Garza’s sister, Roberta Garza, who left the Legion’s lay branch after high school, told ICIJ that historically the Legion used offshore structures to divert religious and charitable money to more self-serving purposes, including Maciel’s lavish lifestyle, his secret children and his drug habits. “A lot of their money was held outside the Legion by their financiers, by people with power of attorney who are completely faithful to the Legion,” Roberta Garza said. “So you’re never going to find it.”

“We are not aware on what bases Roberta Garza makes her affirmations,” Father Aaron Smith, a spokesperson for the Legion said in response. “We have found no proof of use of offshore structures to divert religious and charitable money from the Congregation to finance what we know about Maciel’́s double life.”

As the New Zealand trusts quietly built their investment portfolios, the Legion faced legal threats on multiple fronts.

In civil litigation that began in 2011, Luis Garza and other Legion members were accused of defrauding an elderly Catholic woman out of $60 million in charitable donations to the order. According to The Associated Press, Garza was one of the Legion leaders responsible for distributing money from the woman’s trusts, although he was not a defendant in the case. The Legion at the time said that it did not unduly influence the widow. The case was later dismissed by a Rhode Island judge who said the woman’s niece did not have standing to sue.

Police in Milan opened a criminal investigation in 2013 into whether senior Legion clergymen offered a bribe to induce an Italian sexual abuse victim to recant testimony he had given prosecutors. Four Legion members were charged with attempted extortion and obstruction of justice. The case is pending.

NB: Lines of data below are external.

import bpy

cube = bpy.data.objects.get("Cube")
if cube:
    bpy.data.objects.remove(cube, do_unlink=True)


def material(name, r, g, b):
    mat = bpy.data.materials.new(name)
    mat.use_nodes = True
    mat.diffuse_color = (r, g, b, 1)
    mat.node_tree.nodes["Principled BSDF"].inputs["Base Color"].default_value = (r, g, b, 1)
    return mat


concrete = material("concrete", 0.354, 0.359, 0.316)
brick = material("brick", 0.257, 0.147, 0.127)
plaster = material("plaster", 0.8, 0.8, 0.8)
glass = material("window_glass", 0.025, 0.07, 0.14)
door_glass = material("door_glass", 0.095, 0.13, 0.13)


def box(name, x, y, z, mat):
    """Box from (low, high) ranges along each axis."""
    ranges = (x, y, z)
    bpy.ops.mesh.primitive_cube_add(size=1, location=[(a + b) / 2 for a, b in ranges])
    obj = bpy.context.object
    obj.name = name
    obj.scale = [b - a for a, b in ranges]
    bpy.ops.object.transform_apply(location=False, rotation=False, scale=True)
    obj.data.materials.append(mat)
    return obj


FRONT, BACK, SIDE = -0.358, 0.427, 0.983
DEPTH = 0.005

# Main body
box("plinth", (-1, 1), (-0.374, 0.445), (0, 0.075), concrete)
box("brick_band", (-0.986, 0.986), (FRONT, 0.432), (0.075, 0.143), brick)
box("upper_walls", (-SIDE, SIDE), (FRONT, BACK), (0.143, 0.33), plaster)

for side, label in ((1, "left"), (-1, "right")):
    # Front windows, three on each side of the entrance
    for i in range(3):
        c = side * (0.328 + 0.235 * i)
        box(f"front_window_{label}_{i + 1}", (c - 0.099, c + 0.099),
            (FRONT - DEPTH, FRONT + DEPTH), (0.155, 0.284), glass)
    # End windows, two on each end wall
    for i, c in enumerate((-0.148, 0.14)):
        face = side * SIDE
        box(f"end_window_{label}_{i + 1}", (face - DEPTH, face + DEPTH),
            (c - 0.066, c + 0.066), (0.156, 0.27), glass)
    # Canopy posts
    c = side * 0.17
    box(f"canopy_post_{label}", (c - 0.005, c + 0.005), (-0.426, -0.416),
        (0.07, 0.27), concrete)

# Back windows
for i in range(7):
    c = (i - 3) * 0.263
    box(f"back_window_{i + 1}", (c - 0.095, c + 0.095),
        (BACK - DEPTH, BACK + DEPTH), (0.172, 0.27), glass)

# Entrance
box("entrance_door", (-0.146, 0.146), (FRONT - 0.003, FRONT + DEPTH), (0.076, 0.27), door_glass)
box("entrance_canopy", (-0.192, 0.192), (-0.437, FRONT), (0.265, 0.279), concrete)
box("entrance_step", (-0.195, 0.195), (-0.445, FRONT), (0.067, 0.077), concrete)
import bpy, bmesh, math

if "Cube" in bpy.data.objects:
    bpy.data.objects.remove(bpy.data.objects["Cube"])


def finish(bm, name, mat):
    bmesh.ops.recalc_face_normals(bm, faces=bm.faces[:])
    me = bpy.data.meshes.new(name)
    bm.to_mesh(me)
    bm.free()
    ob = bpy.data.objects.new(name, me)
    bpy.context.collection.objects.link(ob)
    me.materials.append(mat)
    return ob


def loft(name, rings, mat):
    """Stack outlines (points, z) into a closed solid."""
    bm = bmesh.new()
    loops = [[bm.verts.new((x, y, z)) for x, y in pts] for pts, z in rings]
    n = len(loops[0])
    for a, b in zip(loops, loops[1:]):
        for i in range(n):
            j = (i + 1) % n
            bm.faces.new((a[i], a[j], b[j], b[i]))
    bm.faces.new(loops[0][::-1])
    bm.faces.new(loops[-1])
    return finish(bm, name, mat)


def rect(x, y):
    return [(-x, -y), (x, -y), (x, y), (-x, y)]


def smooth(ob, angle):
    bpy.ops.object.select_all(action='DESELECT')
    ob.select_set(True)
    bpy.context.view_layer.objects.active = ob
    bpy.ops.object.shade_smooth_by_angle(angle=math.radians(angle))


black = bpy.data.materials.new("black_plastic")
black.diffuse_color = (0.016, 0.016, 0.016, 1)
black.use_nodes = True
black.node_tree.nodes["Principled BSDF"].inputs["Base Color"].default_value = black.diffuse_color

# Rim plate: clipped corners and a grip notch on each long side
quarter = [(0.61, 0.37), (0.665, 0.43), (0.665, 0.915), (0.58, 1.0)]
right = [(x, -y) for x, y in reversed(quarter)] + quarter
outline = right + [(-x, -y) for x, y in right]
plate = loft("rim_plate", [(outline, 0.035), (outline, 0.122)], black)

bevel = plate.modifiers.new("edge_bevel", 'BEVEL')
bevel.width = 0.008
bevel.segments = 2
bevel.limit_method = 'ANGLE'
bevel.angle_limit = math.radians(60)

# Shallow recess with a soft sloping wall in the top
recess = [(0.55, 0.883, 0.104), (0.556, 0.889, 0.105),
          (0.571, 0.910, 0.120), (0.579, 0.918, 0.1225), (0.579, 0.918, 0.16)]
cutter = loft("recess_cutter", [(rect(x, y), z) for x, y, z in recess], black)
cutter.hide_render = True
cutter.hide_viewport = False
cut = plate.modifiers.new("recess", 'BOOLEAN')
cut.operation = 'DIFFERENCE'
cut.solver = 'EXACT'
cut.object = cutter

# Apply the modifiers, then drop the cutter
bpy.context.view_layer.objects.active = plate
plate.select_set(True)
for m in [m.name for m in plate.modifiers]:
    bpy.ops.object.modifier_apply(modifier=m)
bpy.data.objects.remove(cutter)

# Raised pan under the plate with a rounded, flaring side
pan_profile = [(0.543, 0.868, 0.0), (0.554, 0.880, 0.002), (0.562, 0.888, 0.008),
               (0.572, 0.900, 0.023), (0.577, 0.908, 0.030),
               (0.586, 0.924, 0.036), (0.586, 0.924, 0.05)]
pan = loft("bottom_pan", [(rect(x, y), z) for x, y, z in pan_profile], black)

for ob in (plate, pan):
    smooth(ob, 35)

Garza was himself accused of child molestation in a 2016 suit that attracted media attention, but it was withdrawn in 2019. At the time, a spokesperson for the Legion said Garza “categorically denies his involvement in this or any other abuse.” The Legion’s own internal investigation cleared Garza. In May, lawyers for the alleged victim told L’Espresso, an ICIJ partner in Italy, that they are exploring ways to refile the suit.

In November 2017, L’Espresso published an investigation into a portion of the Legion’s offshore finances, revealing that $300 million had moved through a Legion-owned company in Bermuda more than a decade before. Although the New Zealand trusts were active when this information became public, they remained a well-kept secret. Responding in 2017 to disclosures of its financial activities in Bermuda and other tax havens, the Legion declared that it “does not own offshore companies, nor does it own resources in offshore companies.”

The order characterized the offshore accounts as a relic of Maciel’s bygone reign.

In February 2020, Pope Francis told the Legion that the order had been tainted by the cult of personality surrounding its founder, and, even after a decade of heightened supervision from the Vatican, the order was still not fully reformed.